What to do ->
Find the line containing "bmesh.ops.create_cube(bm, size=2)" in the listing below. Repeat it exactly, along with each following line up to and including the one containing "u, v = width * 0.4, tall * 0.4".

___ Data ___

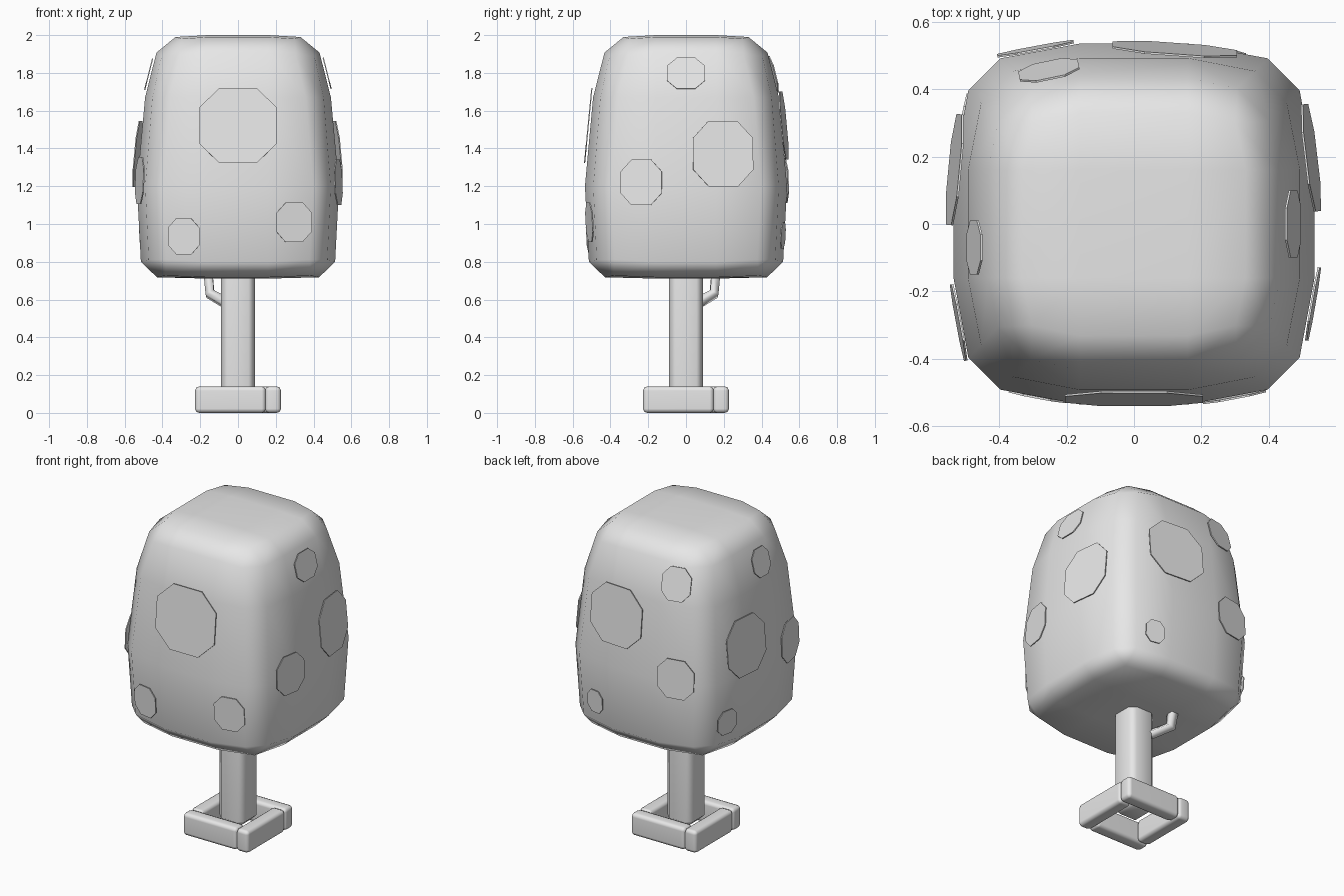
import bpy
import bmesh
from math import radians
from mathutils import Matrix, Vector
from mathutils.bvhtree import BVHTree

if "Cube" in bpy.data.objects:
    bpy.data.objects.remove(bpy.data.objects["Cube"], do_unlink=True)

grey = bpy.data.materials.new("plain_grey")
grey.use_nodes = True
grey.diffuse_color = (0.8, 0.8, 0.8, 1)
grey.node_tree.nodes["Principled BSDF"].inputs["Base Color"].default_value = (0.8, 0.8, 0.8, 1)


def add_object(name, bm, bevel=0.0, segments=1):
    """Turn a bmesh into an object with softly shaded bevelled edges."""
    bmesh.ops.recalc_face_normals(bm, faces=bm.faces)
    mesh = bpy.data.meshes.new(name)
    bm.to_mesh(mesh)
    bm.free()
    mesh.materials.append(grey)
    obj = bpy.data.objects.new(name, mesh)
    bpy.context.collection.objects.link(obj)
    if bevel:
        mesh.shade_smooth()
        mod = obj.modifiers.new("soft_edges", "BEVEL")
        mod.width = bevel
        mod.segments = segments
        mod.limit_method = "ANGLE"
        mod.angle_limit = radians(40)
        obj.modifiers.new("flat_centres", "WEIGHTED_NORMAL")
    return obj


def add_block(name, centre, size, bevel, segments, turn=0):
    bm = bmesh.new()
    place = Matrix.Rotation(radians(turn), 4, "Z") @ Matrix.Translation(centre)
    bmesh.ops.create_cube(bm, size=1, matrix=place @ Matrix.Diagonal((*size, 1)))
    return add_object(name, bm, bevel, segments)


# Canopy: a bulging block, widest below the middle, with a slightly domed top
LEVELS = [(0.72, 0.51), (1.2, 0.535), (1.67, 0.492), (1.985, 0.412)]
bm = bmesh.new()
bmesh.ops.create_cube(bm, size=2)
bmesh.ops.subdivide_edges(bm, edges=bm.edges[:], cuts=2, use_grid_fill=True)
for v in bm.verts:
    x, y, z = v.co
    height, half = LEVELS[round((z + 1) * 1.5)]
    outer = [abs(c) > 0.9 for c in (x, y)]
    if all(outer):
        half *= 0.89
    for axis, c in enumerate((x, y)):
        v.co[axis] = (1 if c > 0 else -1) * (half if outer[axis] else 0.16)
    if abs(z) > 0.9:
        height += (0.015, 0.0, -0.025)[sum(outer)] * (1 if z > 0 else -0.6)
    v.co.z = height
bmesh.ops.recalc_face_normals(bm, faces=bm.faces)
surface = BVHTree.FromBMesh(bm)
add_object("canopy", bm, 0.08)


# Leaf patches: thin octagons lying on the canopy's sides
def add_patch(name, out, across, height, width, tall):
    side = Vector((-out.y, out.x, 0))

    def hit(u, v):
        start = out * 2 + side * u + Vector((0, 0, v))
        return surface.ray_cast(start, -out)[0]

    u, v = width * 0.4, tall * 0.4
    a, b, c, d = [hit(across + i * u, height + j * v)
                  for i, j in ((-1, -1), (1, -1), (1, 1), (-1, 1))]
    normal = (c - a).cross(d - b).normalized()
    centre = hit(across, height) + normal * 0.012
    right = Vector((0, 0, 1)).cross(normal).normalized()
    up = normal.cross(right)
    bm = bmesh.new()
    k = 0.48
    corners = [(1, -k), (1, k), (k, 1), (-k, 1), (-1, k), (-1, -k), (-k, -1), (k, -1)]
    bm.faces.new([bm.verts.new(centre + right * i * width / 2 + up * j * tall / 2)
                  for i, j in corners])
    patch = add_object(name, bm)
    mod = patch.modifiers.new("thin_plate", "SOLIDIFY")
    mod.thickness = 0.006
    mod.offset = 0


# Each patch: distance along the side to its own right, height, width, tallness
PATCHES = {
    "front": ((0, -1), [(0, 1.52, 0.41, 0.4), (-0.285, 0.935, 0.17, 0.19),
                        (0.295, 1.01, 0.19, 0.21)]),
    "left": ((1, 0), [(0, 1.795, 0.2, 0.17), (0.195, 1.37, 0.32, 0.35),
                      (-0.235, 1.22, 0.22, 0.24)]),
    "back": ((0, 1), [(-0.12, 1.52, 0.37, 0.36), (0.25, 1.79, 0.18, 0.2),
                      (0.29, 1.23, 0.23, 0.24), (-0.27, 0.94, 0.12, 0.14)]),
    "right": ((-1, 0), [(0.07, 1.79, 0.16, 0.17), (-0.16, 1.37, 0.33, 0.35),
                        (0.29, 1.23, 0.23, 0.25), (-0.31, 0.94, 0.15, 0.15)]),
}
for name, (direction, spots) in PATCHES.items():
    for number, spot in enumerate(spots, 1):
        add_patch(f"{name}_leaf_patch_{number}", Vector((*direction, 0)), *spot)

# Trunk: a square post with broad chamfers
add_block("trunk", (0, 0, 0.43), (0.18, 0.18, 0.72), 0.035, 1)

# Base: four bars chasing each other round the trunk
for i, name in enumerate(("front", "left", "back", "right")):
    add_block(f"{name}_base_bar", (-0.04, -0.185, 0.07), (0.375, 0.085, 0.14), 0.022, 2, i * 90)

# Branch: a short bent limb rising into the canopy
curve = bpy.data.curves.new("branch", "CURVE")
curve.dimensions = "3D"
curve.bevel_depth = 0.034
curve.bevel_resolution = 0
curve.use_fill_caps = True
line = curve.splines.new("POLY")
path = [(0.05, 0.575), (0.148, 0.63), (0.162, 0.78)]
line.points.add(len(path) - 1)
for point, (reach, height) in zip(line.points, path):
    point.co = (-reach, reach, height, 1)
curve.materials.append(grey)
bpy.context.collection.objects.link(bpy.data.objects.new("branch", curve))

___

Output ->
bmesh.ops.create_cube(bm, size=2)
bmesh.ops.subdivide_edges(bm, edges=bm.edges[:], cuts=2, use_grid_fill=True)
for v in bm.verts:
    x, y, z = v.co
    height, half = LEVELS[round((z + 1) * 1.5)]
    outer = [abs(c) > 0.9 for c in (x, y)]
    if all(outer):
        half *= 0.89
    for axis, c in enumerate((x, y)):
        v.co[axis] = (1 if c > 0 else -1) * (half if outer[axis] else 0.16)
    if abs(z) > 0.9:
        height += (0.015, 0.0, -0.025)[sum(outer)] * (1 if z > 0 else -0.6)
    v.co.z = height
bmesh.ops.recalc_face_normals(bm, faces=bm.faces)
surface = BVHTree.FromBMesh(bm)
add_object("canopy", bm, 0.08)


# Leaf patches: thin octagons lying on the canopy's sides
def add_patch(name, out, across, height, width, tall):
    side = Vector((-out.y, out.x, 0))

    def hit(u, v):
        start = out * 2 + side * u + Vector((0, 0, v))
        return surface.ray_cast(start, -out)[0]

    u, v = width * 0.4, tall * 0.4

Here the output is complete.